• **RECORDS SUPPLIED**:

★ ★ ★ ★ ★ ★ ★

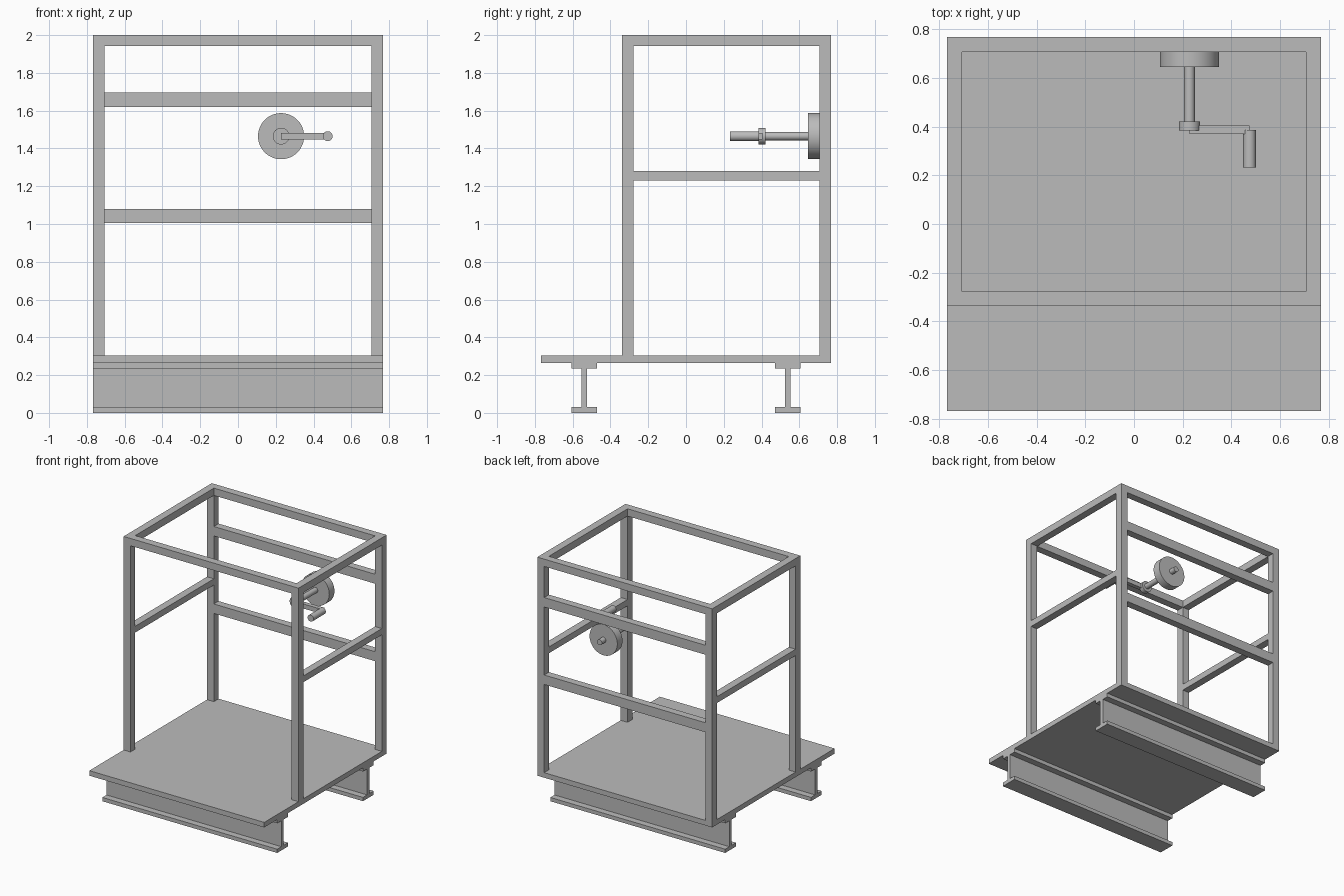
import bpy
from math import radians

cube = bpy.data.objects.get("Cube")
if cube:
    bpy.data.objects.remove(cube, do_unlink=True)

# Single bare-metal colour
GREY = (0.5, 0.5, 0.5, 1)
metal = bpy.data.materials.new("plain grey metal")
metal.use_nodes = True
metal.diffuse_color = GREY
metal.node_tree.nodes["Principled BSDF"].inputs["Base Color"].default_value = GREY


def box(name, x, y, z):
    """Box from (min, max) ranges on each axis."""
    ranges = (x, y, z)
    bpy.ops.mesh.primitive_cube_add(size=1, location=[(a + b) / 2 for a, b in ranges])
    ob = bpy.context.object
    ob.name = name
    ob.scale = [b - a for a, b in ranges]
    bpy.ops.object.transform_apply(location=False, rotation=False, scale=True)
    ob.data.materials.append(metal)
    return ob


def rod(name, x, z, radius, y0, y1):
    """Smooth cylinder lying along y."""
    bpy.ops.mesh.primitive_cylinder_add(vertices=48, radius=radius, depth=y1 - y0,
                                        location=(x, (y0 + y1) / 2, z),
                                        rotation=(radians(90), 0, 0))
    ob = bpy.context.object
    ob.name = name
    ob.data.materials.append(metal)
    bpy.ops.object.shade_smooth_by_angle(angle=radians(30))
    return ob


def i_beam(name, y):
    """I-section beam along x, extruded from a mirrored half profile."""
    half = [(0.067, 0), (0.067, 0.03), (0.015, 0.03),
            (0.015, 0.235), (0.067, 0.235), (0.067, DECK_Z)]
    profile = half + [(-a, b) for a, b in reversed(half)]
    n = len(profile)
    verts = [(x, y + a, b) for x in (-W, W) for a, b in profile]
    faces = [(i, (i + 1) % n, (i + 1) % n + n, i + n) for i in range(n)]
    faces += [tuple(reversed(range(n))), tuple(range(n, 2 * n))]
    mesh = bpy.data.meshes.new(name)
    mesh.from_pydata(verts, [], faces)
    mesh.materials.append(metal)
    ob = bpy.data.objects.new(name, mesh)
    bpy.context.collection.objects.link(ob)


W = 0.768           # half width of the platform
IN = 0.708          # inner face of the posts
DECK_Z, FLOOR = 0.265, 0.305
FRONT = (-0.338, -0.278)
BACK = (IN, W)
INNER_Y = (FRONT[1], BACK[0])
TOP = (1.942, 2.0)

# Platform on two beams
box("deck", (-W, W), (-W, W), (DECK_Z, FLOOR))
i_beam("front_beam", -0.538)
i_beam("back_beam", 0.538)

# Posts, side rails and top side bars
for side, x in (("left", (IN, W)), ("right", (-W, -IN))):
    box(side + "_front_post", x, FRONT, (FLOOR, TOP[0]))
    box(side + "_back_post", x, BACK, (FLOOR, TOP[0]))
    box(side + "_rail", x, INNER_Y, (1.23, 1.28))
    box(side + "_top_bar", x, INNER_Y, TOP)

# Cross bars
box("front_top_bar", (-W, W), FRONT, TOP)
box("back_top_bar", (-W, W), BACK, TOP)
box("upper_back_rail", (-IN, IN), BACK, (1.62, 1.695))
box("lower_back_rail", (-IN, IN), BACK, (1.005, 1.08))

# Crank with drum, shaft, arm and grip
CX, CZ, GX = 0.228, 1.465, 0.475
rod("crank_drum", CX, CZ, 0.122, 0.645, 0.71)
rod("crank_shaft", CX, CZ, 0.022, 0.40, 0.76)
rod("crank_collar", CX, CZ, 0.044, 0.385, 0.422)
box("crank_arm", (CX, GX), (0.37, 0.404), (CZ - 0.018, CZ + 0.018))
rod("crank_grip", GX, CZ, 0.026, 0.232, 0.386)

★ ★ ★ ★ ★ ★ ★

• **ASSIGNED TASK**:
For each line above that contains the word "name", give the line as it is written.

• **TASK ANSWER**:
def box(name, x, y, z):
    ob.name = name
def rod(name, x, z, radius, y0, y1):
    ob.name = name
def i_beam(name, y):
    mesh = bpy.data.meshes.new(name)
    ob = bpy.data.objects.new(name, mesh)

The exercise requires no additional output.